Wissow LS, Gittelsohn M, Szklo M, Starfield B, Mussman M: Poverty, race, and hospitalizations for childhood asthma. American Journal of Public Health. 1998, 78: 777-782.
Carr W, Zeitel L, Weiss K: Variations in asthma hospitalization and deaths in New York City. American Journal of Public Health. 1992, 82: 59-65.
Headrick L, Crain E, Evans D, et al: National Asthma Education and Prevention Program, Working Group Report on the Quality of Asthma Care. Am J Respir Crit Care Med. 1996, 154: S96-S118.
Viera JE, Cukier A, Stelmach R, Kasahara DI, Gannam S, Warth M: Comparison of knowledge on asthma: doctors completing internal medicine residency and doctors completing medical school. S e TA e NU; Rivista di Scienza e Tecnologia Degli Alimenti e di Nutrizione Umana Sao Paulo Medical Journal. 2001, 119: 101-1104.
Bateman ED, Bousquet J, Braunstein GL: Is overall asthma control being achieved? A hypothesis-generating study. European Respiratory Journal. 2001, 17 (4): 589-595. 10.1183/09031936.01.17405890.
Israeli Clinical Guidelines. 2001, The Israeli Medical Association and Clalit Health Care Services, Department of Quality Assurance
Peled R, Bibi H, Pope CA, Nir P, Shiachi R, Scharff S: Differences in Lung function among school children in communities in Israel. Archives of Environmental Health. 2001, 56: 89-95.
Sacher Y, Laor A, Danon YL: Longitudinal study on the prevalence of asthma among Israeli young adults. Israel Journal of Medical Sciences. 1994, 30: 564-572.

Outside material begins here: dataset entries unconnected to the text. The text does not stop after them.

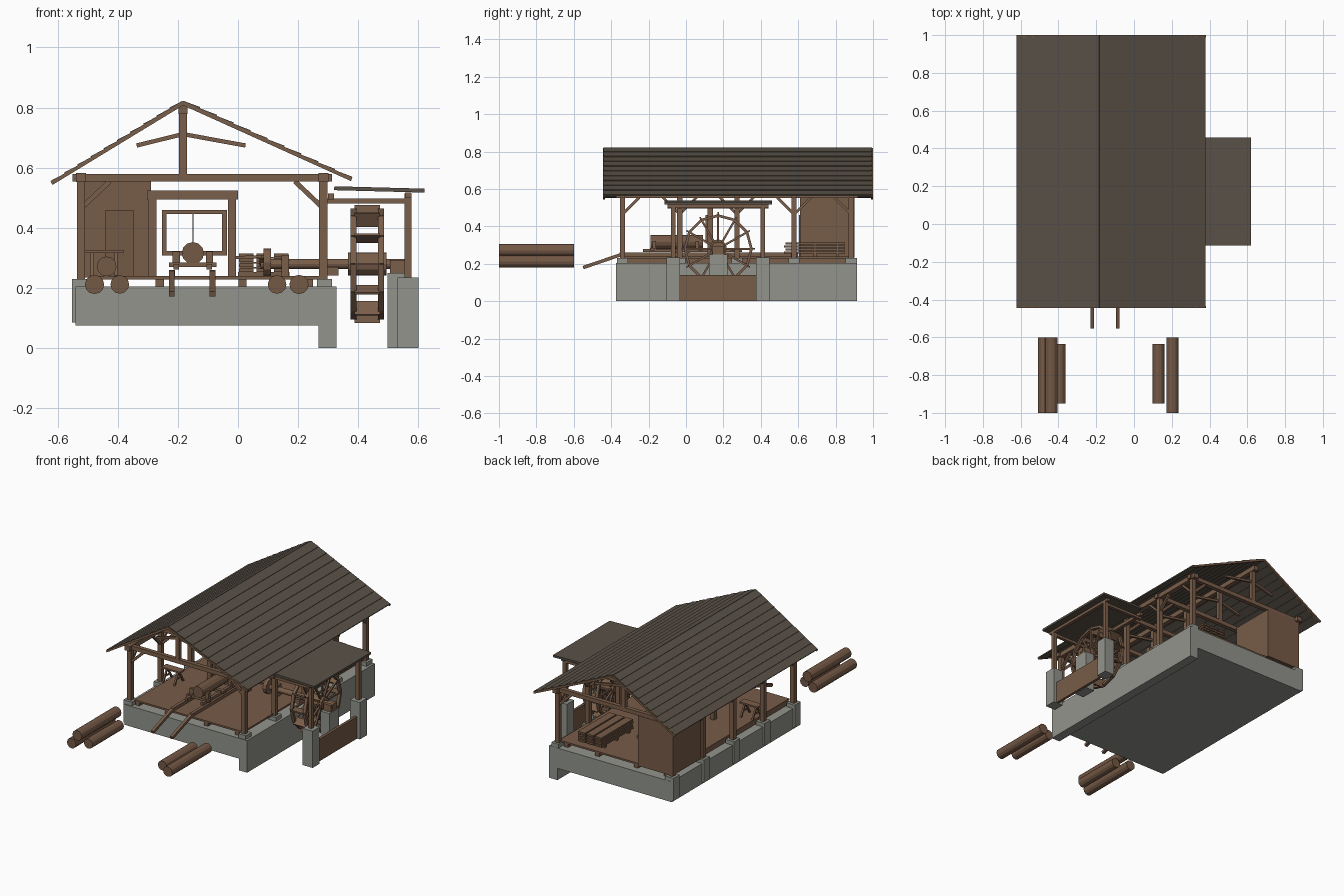
import bpy, bmesh, math
from mathutils import Vector, Matrix

if "Cube" in bpy.data.objects:
    bpy.data.objects.remove(bpy.data.objects["Cube"])


def material(name, rgb):
    m = bpy.data.materials.new(name)
    m.diffuse_color = (*rgb, 1)
    m.use_nodes = True
    m.node_tree.nodes["Principled BSDF"].inputs["Base Color"].default_value = m.diffuse_color
    return m


TIMBER = material("timber brown", (0.195, 0.112, 0.068))
PLANK = material("plank brown", (0.185, 0.106, 0.064))
BARK = material("log brown", (0.175, 0.098, 0.060))
ROOF = material("roof grey brown", (0.100, 0.083, 0.064))
STONE = material("stone grey", (0.285, 0.295, 0.260))


class Part:
    """Collects boxes, beams and cylinders into one named object."""
    def __init__(self, name, mat):
        self.name, self.mat, self.bm = name, mat, bmesh.new()

    def box(self, x0, x1, y0, y1, z0, z1):
        m = Matrix.Translation(((x0 + x1) / 2, (y0 + y1) / 2, (z0 + z1) / 2))
        m = m @ Matrix.Diagonal((x1 - x0, y1 - y0, z1 - z0, 1))
        bmesh.ops.create_cube(self.bm, size=1, matrix=m)
        return self

    def beam(self, p, q, w, h):
        p, q = Vector(p), Vector(q)
        d = q - p
        m = Matrix.Translation((p + q) / 2) @ d.to_track_quat('X', 'Z').to_matrix().to_4x4()
        m = m @ Matrix.Diagonal((d.length, w, h, 1))
        bmesh.ops.create_cube(self.bm, size=1, matrix=m)
        return self

    def cyl(self, p, q, r, n=12):
        p, q = Vector(p), Vector(q)
        d = q - p
        m = Matrix.Translation((p + q) / 2) @ d.to_track_quat('Z', 'Y').to_matrix().to_4x4()
        bmesh.ops.create_cone(self.bm, cap_ends=True, segments=n, radius1=r, radius2=r,
                              depth=d.length, matrix=m)
        return self

    def done(self):
        me = bpy.data.meshes.new(self.name)
        self.bm.to_mesh(me)
        self.bm.free()
        me.materials.append(self.mat)
        ob = bpy.data.objects.new(self.name, me)
        bpy.context.collection.objects.link(ob)
        return ob


BAYS = [-0.34 + 0.306 * i for i in range(5)]
XL, XR, XM = -0.522, 0.284, -0.183
WY, WZ, WX = 0.172, 0.28, 0.43      # wheel centre

# Stone base, deep wheel-side wall and post footings
Part("stone_base", STONE).box(-0.54, 0.28, -0.375, 0.915, 0.075, 0.205).done()
Part("wheel_side_wall", STONE).box(0.268, 0.327, -0.375, 0.915, 0, 0.205).done()
foot = Part("post_footings", STONE)
for y in BAYS:
    foot.box(-0.552, -0.492, y - 0.03, y + 0.03, 0.085, 0.23)
    foot.box(0.262, 0.312, y - 0.03, y + 0.03, 0.15, 0.23)
foot.done()

# Floor on joists
joists = Part("floor_joists", TIMBER)
for x in (-0.47, -0.26, 0.015, 0.235):
    joists.box(x - 0.014, x + 0.014, -0.345, 0.875, 0.2, 0.23)
joists.done()
Part("plank_floor", PLANK).box(-0.485, 0.28, -0.35, 0.88, 0.229, 0.24).done()

# Timber frame: posts, braces, plates, trusses
posts, braces, truss = Part("posts", TIMBER), Part("braces", TIMBER), Part("roof_trusses", TIMBER)
for i, y in enumerate(BAYS):
    for x, s in ((XL, 1), (XR, -1)):
        posts.box(x - 0.014, x + 0.014, y - 0.014, y + 0.014, 0.225, 0.56)
        braces.beam((x, y, 0.465), (x + s * 0.095, y, 0.555), 0.016, 0.016)
        for t in (-1, 1):
            if 0 <= i + t < len(BAYS) and (x == XL or i in (0, 3, 4)):
                braces.beam((x, y, 0.465), (x, y + t * 0.09, 0.555), 0.014, 0.014)
    truss.box(-0.55, 0.312, y - 0.013, y + 0.013, 0.554, 0.58)
    truss.box(XM - 0.013, XM + 0.013, y - 0.013, y + 0.013, 0.58, 0.785)
    truss.beam((XM, y, 0.712), (-0.337, y, 0.674), 0.014, 0.014)
    truss.beam((XM, y, 0.712), (0.025, y, 0.674), 0.014, 0.014)
for p in (posts, braces, truss):
    p.done()
plates = Part("wall_plates_and_ridge_beam", TIMBER)
for x, z, w in ((XL, 0.567, 0.017), (XR, 0.567, 0.017), (XM, 0.793, 0.015)):
    plates.box(x - w, x + w, -0.375, 0.92, z - 0.015, z + 0.015)
plates.done()

# Main roof: lapped boards on each slope, thin brown barge boards at the gables
boards, barge = Part("roof_boards", ROOF), Part("barge_boards", TIMBER)
N = 10
for ex, ez in ((-0.62, 0.553), (0.378, 0.566)):
    top, eave = Vector((XM, 0.277, 0.823)), Vector((ex, 0.277, ez))
    up = Vector((0, 0, 0.004))
    for i in range(N):
        a = top.lerp(eave, max(0, (i - 0.12) / N))
        b = top.lerp(eave, (i + 1) / N)
        boards.beam(a - up * 0.9, b + up * 0.3, 1.435, 0.007)
    for y in (-0.439, 0.994):
        a, b = top - up * 2.2, eave - up * 1.2
        barge.beam((a.x, y, a.z), (b.x, y, b.z), 0.012, 0.012)
boards.done()
barge.done()

# Corner store room with door
Part("store_room", PLANK).box(-0.533, -0.29, 0.61, 0.9, 0.235, 0.556).done()
Part("store_room_door", BARK).box(-0.44, -0.347, 0.603, 0.612, 0.24, 0.46).done()

# Saw gate: outer frame, sliding sash, blade
gate = Part("saw_gate_frame", TIMBER)
for x in (-0.285, -0.02):
    gate.box(x - 0.014, x + 0.014, 0.116, 0.144, 0.235, 0.5)
gate.box(-0.302, 0, 0.114, 0.146, 0.495, 0.524)
gate.done()
sash = Part("saw_sash", TIMBER)
for x in (-0.245, -0.045):
    sash.box(x - 0.008, x + 0.008, 0.105, 0.121, 0.31, 0.46)
for z in (0.316, 0.453):
    sash.box(-0.253, -0.037, 0.105, 0.121, z - 0.007, z + 0.007)
sash.done()
Part("saw_blade", ROOF).box(-0.152, -0.148, 0.105, 0.12, 0.32, 0.45).done()

# Log carriage, its rails and the loading ramp
car = Part("log_carriage", TIMBER)
for x in (-0.205, -0.095):
    car.box(x - 0.009, x + 0.009, -0.23, 0.3, 0.262, 0.28)
for y in (-0.18, -0.03, 0.08, 0.25):
    car.box(-0.23, -0.072, y - 0.012, y + 0.012, 0.27, 0.285)
for y in (-0.17, 0.06):
    for x in (-0.205, -0.095):
        car.box(x - 0.012, x + 0.012, y - 0.01, y + 0.01, 0.28, 0.322)
car.done()
ramp = Part("rails_and_ramp", TIMBER)
for x in (-0.22, -0.085):
    ramp.box(x - 0.01, x + 0.01, -0.355, 0.6, 0.24, 0.26)
    ramp.beam((x, -0.55, 0.18), (x, -0.345, 0.25), 0.019, 0.018)
ramp.done()
Part("log_on_carriage", BARK).cyl((-0.15, -0.19, 0.316), (-0.15, 0.09, 0.316), 0.037).done()

# Loose logs outside
LOGS = [(-0.477, 0.212, 0.032, 0), (-0.437, 0.272, 0.033, 0), (-0.393, 0.212, 0.031, 1),
        (0.13, 0.212, 0.031, 1), (0.203, 0.212, 0.032, 0)]
for i, (x, z, r, short) in enumerate(LOGS):
    y0, y1 = ((-1, -0.6), (-0.95, -0.635))[short]
    Part(f"log_{i + 1}", BARK).cyl((x, y0, z), (x, y1, z), r).done()

# Saw horse
horse = Part("saw_horse", TIMBER).box(-0.51, -0.38, -0.045, 0.005, 0.317, 0.327)
for x in (-0.485, -0.405):
    for s in (-1, 1):
        horse.beam((x, -0.02, 0.32), (x, -0.02 + s * 0.045, 0.24), 0.01, 0.01)
    horse.box(x - 0.004, x + 0.004, -0.045, 0.005, 0.27, 0.278)
horse.done()

# Stack of sawn planks on bearers
stack = Part("plank_stack", PLANK)
for c in range(3):
    for r in range(4):
        z = 0.254 + r * 0.0165
        stack.box(0.003 + c * 0.058, 0.052 + c * 0.058, 0.525 + 0.008 * (r % 2), 0.85, z, z + 0.011)
for y in (0.57, 0.69, 0.81):
    stack.box(0, 0.172, y - 0.008, y + 0.008, 0.239, 0.254)
    for r in range(3):
        z = 0.265 + r * 0.0165
        stack.box(0.005, 0.165, y - 0.005, y + 0.005, z, z + 0.0055)
stack.done()

# Water wheel: two rims, spokes, paddles, hub
wheel = Part("water_wheel", TIMBER)
K = 12


def polar(x, r, a):
    return (x, WY + r * math.cos(a), WZ + r * math.sin(a))


for k in range(K):
    a, b = math.tau * k / K, math.tau * (k + 1) / K
    for x in (0.384, 0.476):
        wheel.beam(polar(x, 0.178, a), polar(x, 0.178, b), 0.02, 0.014)
        wheel.beam(polar(x, 0.03, a), polar(x, 0.175, a), 0.011, 0.011)
    p, q = Vector(polar(WX, 0.145, a)), Vector(polar(WX, 0.196, a))
    m = Matrix.Translation((p + q) / 2) @ Matrix.Rotation(a, 4, 'X')
    bmesh.ops.create_cube(wheel.bm, size=1, matrix=m @ Matrix.Diagonal((0.085, 0.051, 0.008, 1)))
wheel.done()
Part("wheel_hub", TIMBER).cyl((0.366, WY, WZ), (0.494, WY, WZ), 0.038).done()
Part("wheel_axle", TIMBER).cyl((0.075, WY, WZ), (0.56, WY, WZ), 0.017).done()
drive = Part("drive_wheel_and_crank", TIMBER)
drive.cyl((0.085, WY, WZ + 0.005), (0.11, WY, WZ + 0.005), 0.046)
drive.beam((0.078, WY, WZ), (0.078, WY - 0.03, WZ + 0.025), 0.012, 0.012)
drive.beam((0.08, WY - 0.03, WZ + 0.025), (-0.03, WY - 0.03, 0.3), 0.01, 0.01)
drive.done()
bear = Part("axle_bearings", TIMBER)
bear.box(0.145, 0.17, WY - 0.025, WY + 0.025, 0.238, 0.31)
bear.box(0.29, 0.335, WY - 0.03, WY + 0.03, 0.242, 0.27)
bear.box(0.505, 0.557, WY - 0.03, WY + 0.03, 0.248, 0.293)
bear.done()

# Wheel pit: outer piers, bearing pier, board wall
pit = Part("wheel_pit_piers", STONE)
for y in (-0.068, 0.41):
    pit.box(0.53, 0.6, y - 0.036, y + 0.036, 0, 0.235)
pit.box(0.498, 0.56, WY - 0.05, WY + 0.05, 0, 0.25)
pit.done()
Part("wheel_pit_board", PLANK).box(0.563, 0.58, -0.035, 0.375, 0, 0.14).done()

# Wheel shelter
shel = Part("wheel_shelter_frame", TIMBER)
for y in (-0.068, 0.41):
    shel.box(0.553, 0.577, y - 0.012, y + 0.012, 0.23, 0.515)
    shel.box(0.29, 0.577, y - 0.01, y + 0.01, 0.482, 0.498)
shel.box(0.555, 0.577, -0.1, 0.44, 0.5, 0.517)
shel.box(0.3, 0.32, -0.1, 0.44, 0.495, 0.515)
shel.done()
Part("wheel_shelter_roof", ROOF).beam((0.32, WY, 0.532), (0.62, WY, 0.524), 0.574, 0.013).done()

Frank TL, Frank PI, McNamee R, et al: Assessment of a simple scoring system applied to a screening questionnaire for asthma in children aged 5–15 years. European Respiratory Journal. 1999, 14: 1190-1197. 10.1183/09031936.99.14511909.
Cosentino M, Leoni O, Banfi F, Lecchini S, Frigo G: An approachfor the estimation of drug prescribing using the defined daily dose methodology and drug dispensation data. Theoretical considerations and practical applications. European Journal of Clinical Pharmacology. 2000, 56: 513-517. 10.1007/s002280000170.
Boethius G: The treatment of hypertension-an analysis of drug prescription data. Acta Medica Scandinavica. Supplementum. 1976, 602: 120-123.
The authors thank the Israeli Health Policy Research Fund for their support.
This article summarizes Ronit Peled's Ph.D thesis. Dr. Peled carried out the data collection, file management and data analysis. Prof. J.Pliskin, Prof. H.Reuveni and Prof. A. Tal were the Ph.D advisors and carried out the development of the "markers" system, assisted in the data analysis and supervised the whole process. Dr. Bennenson was the GIS advisor and with E.Hatna carried out the GIS mapping.
About this article
Cite this article
Peled, R., Reuveni, H., Pliskin, J.S. et al. Defining localities of inadequate treatment for childhood asthma: A GIS approach. Int J Health Geogr 5, 3 (2006). https://doi.org/10.1186/1476-072X-5-3
- Geographic Information System
- Geographic Information System
- Childhood Asthma
- Emergency Room Visit